A casino is a modern amusement park for adults with the bulk of the entertainment (and profits) derived from gambling. Musical shows, lighted fountains, shopping centers and lavish hotels may help draw the crowds, but the billions in profits raked in every year by slot machines, blackjack, roulette, craps and other games of chance are what keep the doors open.
A modern casino can be a beautiful place to visit and is often an impressive architectural achievement. But there is a darker side to the business, one that has contributed to the rise of gambling addiction. In fact, studies have shown that casinos actually do more harm than good for the local economy; they shift spending from other sources of entertainment and can even cause a drop in property values in residential neighborhoods.
Casinos spend a large amount of money on security, with elaborate systems that offer a high-tech “eye in the sky.” Cameras can be adjusted to focus on specific patrons and can be directed from a room filled with banks of screens by security personnel. In addition to video surveillance, other technology is used to supervise the games themselves. For example, betting chips are specially designed to contain microcircuitry that allows a casino to monitor the exact amounts wagered minute-by-minute and warn them of any deviation from expected results; roulette wheels are electronically monitored to quickly discover any statistical irregularities; and some table games have been replaced entirely by wholly automated versions that only require the players to push buttons.

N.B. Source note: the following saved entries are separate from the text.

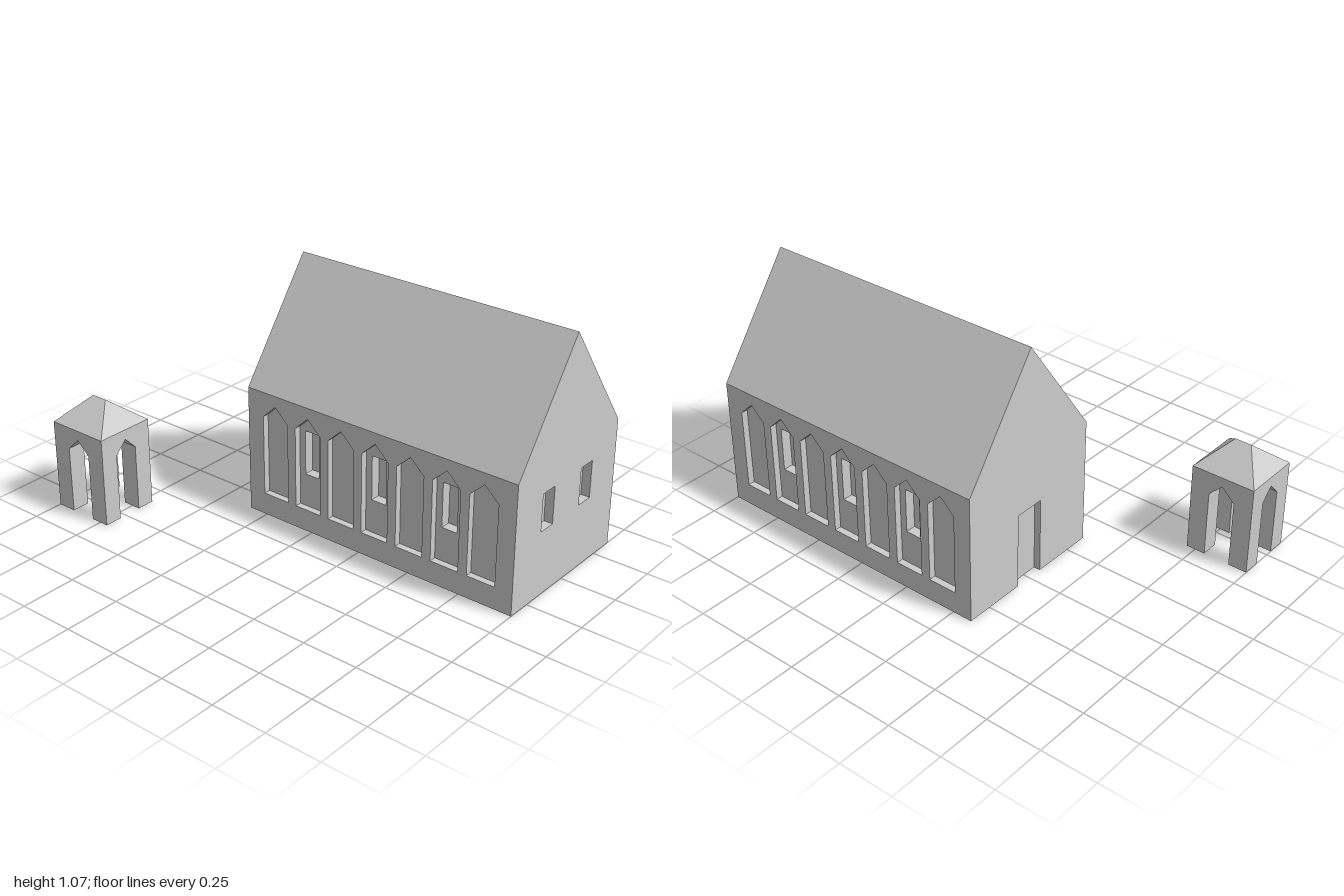
import * as THREE from 'three';

const stone = new THREE.MeshStandardMaterial({ color: 0xcccccc, side: THREE.DoubleSide });
stone.name = 'pale stone grey';

function add(parent, name, geometry, x = 0, y = 0, z = 0) {
  const mesh = new THREE.Mesh(geometry, stone);
  mesh.name = name;
  mesh.position.set(x, y, z);
  parent.add(mesh);
  return mesh;
}

const polygon = (pts, Type = THREE.Shape) => new Type(pts.map(([x, y]) => new THREE.Vector2(x, y)));
const rect = (x0, x1, y0, y1) => [[x0, y0], [x1, y0], [x1, y1], [x0, y1]];

// Flat wall panel: an outline with cut-outs, given a thickness
function panel(outline, holes, depth) {
  const shape = polygon(outline);
  shape.holes = holes.map((h) => polygon(h, THREE.Path));
  return new THREE.ExtrudeGeometry(shape, { depth, bevelEnabled: false });
}

// Faceted surface from planar faces of three or four corners
function facets(faces) {
  const pos = [];
  for (const f of faces) {
    for (let i = 1; i < f.length - 1; i++) pos.push(...f[0], ...f[i], ...f[i + 1]);
  }
  const g = new THREE.BufferGeometry();
  g.setAttribute('position', new THREE.Float32BufferAttribute(pos, 3));
  g.computeVertexNormals();
  return g;
}

function createHall() {
  const hall = new THREE.Group();
  hall.name = 'hall';
  const L = 0.671, W = 0.36, eave = 0.575, ridge = 1.072;
  const niche = 0.03, reveal = 0.045, skin = niche + reveal;
  const endDepth = 0.04, doorDepth = 0.03;

  // Long walls: seven pointed niches, every second one with a blind window
  const arches = [], windows = [];
  for (let i = 0; i < 7; i++) {
    const c = (i - 3) * 0.1745;
    arches.push([[c - 0.066, 0.1], [c + 0.066, 0.1], [c + 0.066, 0.463], [c, 0.525], [c - 0.066, 0.463]]);
    if (i % 2) windows.push(rect(c - 0.036, c + 0.036, 0.25, 0.45));
  }
  for (const [name, angle] of [['frontWall', 0], ['backWall', Math.PI]]) {
    const wall = new THREE.Group();
    wall.name = name;
    wall.rotation.y = angle;
    add(wall, 'nicheLayer', panel(rect(-L, L, 0, eave), arches, niche), 0, 0, W - niche);
    add(wall, 'windowLayer', panel(rect(-L, L, 0, eave), windows, reveal), 0, 0, W - skin);
    hall.add(wall);
  }

  // End walls: two windows on one side, a doorway on the other
  const w = W - skin;
  const endWindows = [-0.137, 0.137].map((c) => rect(c - 0.041, c + 0.041, 0.293, 0.46));
  const leftEnd = add(hall, 'windowEndWall', panel(rect(-w, w, 0, eave), endWindows, endDepth), L - endDepth);
  leftEnd.rotation.y = Math.PI / 2;
  const d = 0.07, doorTop = 0.345;
  const doorOutline = [[-w, 0], [-d, 0], [-d, doorTop], [d, doorTop], [d, 0], [w, 0], [w, eave], [-w, eave]];
  const rightEnd = add(hall, 'doorEndWall', panel(doorOutline, [], doorDepth), doorDepth - L);
  rightEnd.rotation.y = -Math.PI / 2;

  // Solid core that closes the backs of the recesses and forms the floor
  add(hall, 'core', new THREE.BoxGeometry(2 * L - endDepth - doorDepth, eave, 2 * w),
    (doorDepth - endDepth) / 2, eave / 2, 0);

  // Gabled roof
  const roof = add(hall, 'gableRoof', panel([[-W, eave], [W, eave], [0, ridge]], [], 2 * L), -L);
  roof.rotation.y = Math.PI / 2;
  return hall;
}

function createPavilion() {
  const pavilion = new THREE.Group();
  pavilion.name = 'pavilion';
  const X = 0.145, Z = 0.135, ox = 0.059, oz = 0.054;
  const spring = 0.3, peak = 0.356, top = 0.4, apex = 0.508, r = 0.037;

  // Corner posts
  for (const sx of [-1, 1]) {
    for (const sz of [-1, 1]) {
      add(pavilion, 'cornerPost', new THREE.BoxGeometry(X - ox, spring, Z - oz),
        sx * (X + ox) / 2, spring / 2, sz * (Z + oz) / 2);
    }
  }

  // Wall faces over the pointed openings
  const faces = [[X, ox, Z, 0], [Z, oz, X, 1], [X, ox, Z, 2], [Z, oz, X, 3]];
  for (const [half, open, out, turn] of faces) {
    const shape = polygon([[-half, spring], [-open, spring], [0, peak], [open, spring],
      [half, spring], [half, top], [-half, top]]);
    const geometry = new THREE.ShapeGeometry(shape);
    geometry.translate(0, 0, out).rotateY(turn * Math.PI / 2);
    add(pavilion, 'archWall', geometry);
  }

  // Crossing pointed vaults meeting along diagonal groins
  const vault = [];
  for (const sx of [-1, 1]) {
    for (const sz of [-1, 1]) {
      const corner = [sx * ox, spring, sz * oz], centre = [0, peak, 0];
      const a = [[sx * ox, spring, sz * Z], corner, centre, [0, peak, sz * Z]];
      const b = [[sx * X, spring, sz * oz], [sx * X, peak, 0], centre, corner];
      // keep every soffit facing down
      vault.push(...(sx * sz > 0 ? [a, b] : [a.reverse(), b.reverse()]));
    }
  }
  add(pavilion, 'vault', facets(vault.map((f) => {
    const [p, q, s] = f.map((v) => new THREE.Vector3(...v));
    const n = q.clone().sub(p).cross(s.clone().sub(p));
    return n.y > 0 ? f.reverse() : f;
  })));

  // Hipped roof
  const A = [-X, top, Z], B = [X, top, Z], C = [X, top, -Z], D = [-X, top, -Z];
  const R0 = [-r, apex, 0], R1 = [r, apex, 0];
  add(pavilion, 'hipRoof', facets([[A, B, R1, R0], [B, C, R1], [C, D, R0, R1], [D, A, R0]]));
  return pavilion;
}

export function createModel() {
  const model = new THREE.Group();
  model.name = 'hallAndPavilion';
  const hall = createHall();
  hall.position.set(0.329, 0, -0.252);
  const pavilion = createPavilion();
  pavilion.position.set(-0.855, 0, 0.477);
  model.add(hall, pavilion);
  return model;
}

Most of the time, a casino’s gamblers are competing against each other rather than the house, which means that the average player is expected to lose money. However, a small percentage of people are skilled enough to beat the house edge at some games, especially those with a skill element, such as blackjack or baccarat. These players are called “low-rollers,” and they can receive comps, such as free hotel rooms or tickets to shows, from the casino if they play regularly.

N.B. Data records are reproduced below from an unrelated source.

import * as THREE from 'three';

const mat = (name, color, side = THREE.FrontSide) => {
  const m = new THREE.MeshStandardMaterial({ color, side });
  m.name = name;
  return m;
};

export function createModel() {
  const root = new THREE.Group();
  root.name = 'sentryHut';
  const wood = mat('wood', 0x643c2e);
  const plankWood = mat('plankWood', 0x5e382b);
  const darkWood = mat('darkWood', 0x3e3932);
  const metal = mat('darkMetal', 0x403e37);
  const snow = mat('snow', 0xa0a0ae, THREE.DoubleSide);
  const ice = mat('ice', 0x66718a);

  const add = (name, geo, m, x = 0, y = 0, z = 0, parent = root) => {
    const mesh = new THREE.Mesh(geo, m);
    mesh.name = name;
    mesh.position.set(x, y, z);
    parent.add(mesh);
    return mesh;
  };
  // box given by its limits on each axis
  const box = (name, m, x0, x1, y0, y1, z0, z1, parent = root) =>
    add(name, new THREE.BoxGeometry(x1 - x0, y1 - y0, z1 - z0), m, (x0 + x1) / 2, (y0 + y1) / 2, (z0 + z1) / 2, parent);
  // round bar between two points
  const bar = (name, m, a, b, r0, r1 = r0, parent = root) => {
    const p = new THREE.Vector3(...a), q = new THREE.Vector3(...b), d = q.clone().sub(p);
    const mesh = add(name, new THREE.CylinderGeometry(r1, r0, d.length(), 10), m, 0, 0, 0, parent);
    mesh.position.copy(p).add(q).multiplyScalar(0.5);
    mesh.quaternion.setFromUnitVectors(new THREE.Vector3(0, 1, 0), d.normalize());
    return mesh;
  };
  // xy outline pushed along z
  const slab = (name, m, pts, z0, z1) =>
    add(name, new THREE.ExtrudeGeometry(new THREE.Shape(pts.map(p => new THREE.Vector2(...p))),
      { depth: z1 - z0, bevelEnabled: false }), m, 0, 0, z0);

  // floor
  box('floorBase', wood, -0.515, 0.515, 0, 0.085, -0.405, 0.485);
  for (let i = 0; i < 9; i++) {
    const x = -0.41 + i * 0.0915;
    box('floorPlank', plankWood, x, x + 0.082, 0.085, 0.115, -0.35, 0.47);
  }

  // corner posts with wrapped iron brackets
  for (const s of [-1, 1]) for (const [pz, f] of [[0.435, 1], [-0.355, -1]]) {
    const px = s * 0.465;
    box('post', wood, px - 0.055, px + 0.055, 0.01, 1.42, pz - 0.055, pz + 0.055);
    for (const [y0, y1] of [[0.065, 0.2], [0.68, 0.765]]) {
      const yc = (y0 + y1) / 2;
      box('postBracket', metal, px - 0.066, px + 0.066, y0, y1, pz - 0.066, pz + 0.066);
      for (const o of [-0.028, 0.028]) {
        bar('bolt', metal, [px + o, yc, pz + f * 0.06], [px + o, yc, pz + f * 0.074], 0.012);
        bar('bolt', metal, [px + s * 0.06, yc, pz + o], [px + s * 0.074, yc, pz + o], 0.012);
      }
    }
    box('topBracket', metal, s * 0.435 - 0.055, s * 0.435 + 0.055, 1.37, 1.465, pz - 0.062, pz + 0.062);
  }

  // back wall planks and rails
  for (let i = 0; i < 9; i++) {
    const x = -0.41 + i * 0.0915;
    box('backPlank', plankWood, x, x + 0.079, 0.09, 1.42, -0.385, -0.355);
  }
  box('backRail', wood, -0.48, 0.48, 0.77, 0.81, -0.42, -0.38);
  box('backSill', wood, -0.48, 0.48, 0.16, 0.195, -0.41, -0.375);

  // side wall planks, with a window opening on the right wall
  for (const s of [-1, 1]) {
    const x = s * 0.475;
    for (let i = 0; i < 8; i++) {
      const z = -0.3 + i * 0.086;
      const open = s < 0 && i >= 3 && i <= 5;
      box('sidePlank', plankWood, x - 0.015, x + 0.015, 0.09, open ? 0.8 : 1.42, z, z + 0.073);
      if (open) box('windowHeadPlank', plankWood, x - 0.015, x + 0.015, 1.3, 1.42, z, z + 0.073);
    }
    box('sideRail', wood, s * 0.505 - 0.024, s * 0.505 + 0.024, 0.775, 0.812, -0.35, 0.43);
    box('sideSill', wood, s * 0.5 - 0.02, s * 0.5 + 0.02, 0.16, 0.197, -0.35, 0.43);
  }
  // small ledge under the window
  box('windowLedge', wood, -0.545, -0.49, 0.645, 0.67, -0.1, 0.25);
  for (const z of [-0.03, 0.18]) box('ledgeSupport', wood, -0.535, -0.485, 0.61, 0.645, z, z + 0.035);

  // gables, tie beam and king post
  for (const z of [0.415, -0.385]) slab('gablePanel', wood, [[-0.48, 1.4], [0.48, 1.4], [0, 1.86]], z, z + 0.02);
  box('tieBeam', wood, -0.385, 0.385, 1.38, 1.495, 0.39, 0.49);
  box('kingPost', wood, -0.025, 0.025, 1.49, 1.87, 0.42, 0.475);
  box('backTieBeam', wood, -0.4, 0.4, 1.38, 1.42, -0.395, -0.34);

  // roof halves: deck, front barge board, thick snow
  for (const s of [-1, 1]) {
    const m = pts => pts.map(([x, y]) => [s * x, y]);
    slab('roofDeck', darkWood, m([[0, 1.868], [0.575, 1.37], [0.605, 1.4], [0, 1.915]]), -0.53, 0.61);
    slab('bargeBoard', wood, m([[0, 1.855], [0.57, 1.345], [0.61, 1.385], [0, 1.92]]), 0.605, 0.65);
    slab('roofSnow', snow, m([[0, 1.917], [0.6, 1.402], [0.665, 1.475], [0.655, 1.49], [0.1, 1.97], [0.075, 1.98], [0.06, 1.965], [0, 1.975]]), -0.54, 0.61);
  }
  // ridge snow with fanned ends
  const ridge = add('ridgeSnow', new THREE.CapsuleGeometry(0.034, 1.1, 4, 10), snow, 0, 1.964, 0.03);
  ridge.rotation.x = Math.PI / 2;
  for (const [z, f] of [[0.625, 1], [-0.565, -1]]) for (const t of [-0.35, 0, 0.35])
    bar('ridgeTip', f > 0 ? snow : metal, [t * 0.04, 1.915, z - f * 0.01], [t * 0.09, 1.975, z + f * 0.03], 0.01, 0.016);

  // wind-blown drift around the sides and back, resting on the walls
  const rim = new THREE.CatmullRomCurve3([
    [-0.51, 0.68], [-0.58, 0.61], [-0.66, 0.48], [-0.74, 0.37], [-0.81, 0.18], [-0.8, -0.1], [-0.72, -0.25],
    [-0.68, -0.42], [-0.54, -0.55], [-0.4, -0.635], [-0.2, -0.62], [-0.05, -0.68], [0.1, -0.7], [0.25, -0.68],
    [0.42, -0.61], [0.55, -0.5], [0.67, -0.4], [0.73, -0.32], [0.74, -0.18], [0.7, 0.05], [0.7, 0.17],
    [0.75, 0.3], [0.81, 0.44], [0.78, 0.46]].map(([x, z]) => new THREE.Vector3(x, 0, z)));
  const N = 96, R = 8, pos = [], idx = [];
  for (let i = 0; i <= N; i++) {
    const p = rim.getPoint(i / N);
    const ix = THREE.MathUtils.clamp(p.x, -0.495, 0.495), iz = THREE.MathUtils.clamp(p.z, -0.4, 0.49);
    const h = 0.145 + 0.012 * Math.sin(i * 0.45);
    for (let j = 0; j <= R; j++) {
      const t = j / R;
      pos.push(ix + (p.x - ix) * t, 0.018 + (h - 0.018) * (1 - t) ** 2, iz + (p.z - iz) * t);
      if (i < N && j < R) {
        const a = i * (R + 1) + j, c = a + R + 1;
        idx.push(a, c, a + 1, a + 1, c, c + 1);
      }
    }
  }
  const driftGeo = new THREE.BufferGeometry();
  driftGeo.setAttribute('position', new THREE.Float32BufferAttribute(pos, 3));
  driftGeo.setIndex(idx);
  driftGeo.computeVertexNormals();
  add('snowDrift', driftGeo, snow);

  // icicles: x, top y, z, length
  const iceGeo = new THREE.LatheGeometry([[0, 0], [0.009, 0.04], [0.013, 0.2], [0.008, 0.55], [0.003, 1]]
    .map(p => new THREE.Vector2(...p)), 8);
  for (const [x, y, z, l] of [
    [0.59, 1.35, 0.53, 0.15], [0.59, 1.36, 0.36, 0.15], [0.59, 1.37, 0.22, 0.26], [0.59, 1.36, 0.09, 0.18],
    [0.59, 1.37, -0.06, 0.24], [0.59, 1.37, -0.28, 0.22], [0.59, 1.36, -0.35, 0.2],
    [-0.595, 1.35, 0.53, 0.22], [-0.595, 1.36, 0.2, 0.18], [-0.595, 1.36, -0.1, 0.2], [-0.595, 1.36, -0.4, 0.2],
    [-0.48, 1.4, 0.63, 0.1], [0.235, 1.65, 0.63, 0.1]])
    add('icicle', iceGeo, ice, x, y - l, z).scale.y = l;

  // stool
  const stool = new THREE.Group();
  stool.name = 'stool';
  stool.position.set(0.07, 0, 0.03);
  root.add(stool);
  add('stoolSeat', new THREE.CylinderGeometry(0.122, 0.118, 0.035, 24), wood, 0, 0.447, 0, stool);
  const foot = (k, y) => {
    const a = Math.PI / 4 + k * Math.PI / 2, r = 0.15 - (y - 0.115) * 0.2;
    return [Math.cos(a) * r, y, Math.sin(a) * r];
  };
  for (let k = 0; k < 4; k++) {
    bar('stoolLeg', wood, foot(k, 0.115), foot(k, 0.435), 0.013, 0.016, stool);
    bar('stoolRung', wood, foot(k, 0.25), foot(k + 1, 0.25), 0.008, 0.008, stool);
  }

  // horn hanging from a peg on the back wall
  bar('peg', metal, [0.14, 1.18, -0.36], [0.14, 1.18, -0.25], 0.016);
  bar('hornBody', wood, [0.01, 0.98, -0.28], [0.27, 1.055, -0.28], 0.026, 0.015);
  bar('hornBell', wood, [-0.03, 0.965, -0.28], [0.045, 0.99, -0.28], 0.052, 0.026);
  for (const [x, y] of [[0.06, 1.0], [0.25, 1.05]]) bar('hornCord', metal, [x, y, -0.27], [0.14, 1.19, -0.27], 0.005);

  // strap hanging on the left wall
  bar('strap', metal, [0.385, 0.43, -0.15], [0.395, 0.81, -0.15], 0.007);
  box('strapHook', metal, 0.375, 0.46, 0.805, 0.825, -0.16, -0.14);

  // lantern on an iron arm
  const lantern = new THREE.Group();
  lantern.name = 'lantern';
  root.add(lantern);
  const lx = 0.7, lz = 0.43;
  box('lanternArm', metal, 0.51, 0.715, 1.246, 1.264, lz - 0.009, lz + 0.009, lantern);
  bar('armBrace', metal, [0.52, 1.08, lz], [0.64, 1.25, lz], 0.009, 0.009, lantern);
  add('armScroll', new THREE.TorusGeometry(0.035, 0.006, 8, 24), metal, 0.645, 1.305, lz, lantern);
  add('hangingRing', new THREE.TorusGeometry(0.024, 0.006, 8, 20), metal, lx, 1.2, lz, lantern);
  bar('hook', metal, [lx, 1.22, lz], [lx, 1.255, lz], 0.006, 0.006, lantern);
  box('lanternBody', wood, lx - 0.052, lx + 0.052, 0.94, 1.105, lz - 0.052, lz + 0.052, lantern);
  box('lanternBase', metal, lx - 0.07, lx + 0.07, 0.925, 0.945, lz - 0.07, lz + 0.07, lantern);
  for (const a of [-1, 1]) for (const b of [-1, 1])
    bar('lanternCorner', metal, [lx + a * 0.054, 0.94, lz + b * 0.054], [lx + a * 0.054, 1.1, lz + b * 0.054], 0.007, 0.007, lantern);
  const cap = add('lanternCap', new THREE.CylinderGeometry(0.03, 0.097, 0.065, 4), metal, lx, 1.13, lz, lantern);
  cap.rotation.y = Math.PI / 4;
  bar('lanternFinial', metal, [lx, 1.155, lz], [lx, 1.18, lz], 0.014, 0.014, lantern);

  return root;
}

In the twenty-first century, many casinos are choosier about which gamblers they accept, concentrating their resources on the “high rollers.” These people often gamble in special rooms where the stakes can be in the tens of thousands of dollars. In return, they are given lavish inducements such as free spectacular entertainment, luxury hotel rooms and limo service. Even smaller bettors are given free drinks, food and cigarettes while they gamble. All of this creates a false impression that gambling is a fun and profitable activity for everyone involved. However, something about gambling encourages people to cheat, steal and scam their way into a jackpot instead of winning through random chance. And this is why the casino industry is constantly working to improve its security. The most recent developments in this area include cameras with motion sensors that alert the casino when someone is nearby; and specialized chips that can reveal any attempts to manipulate the game.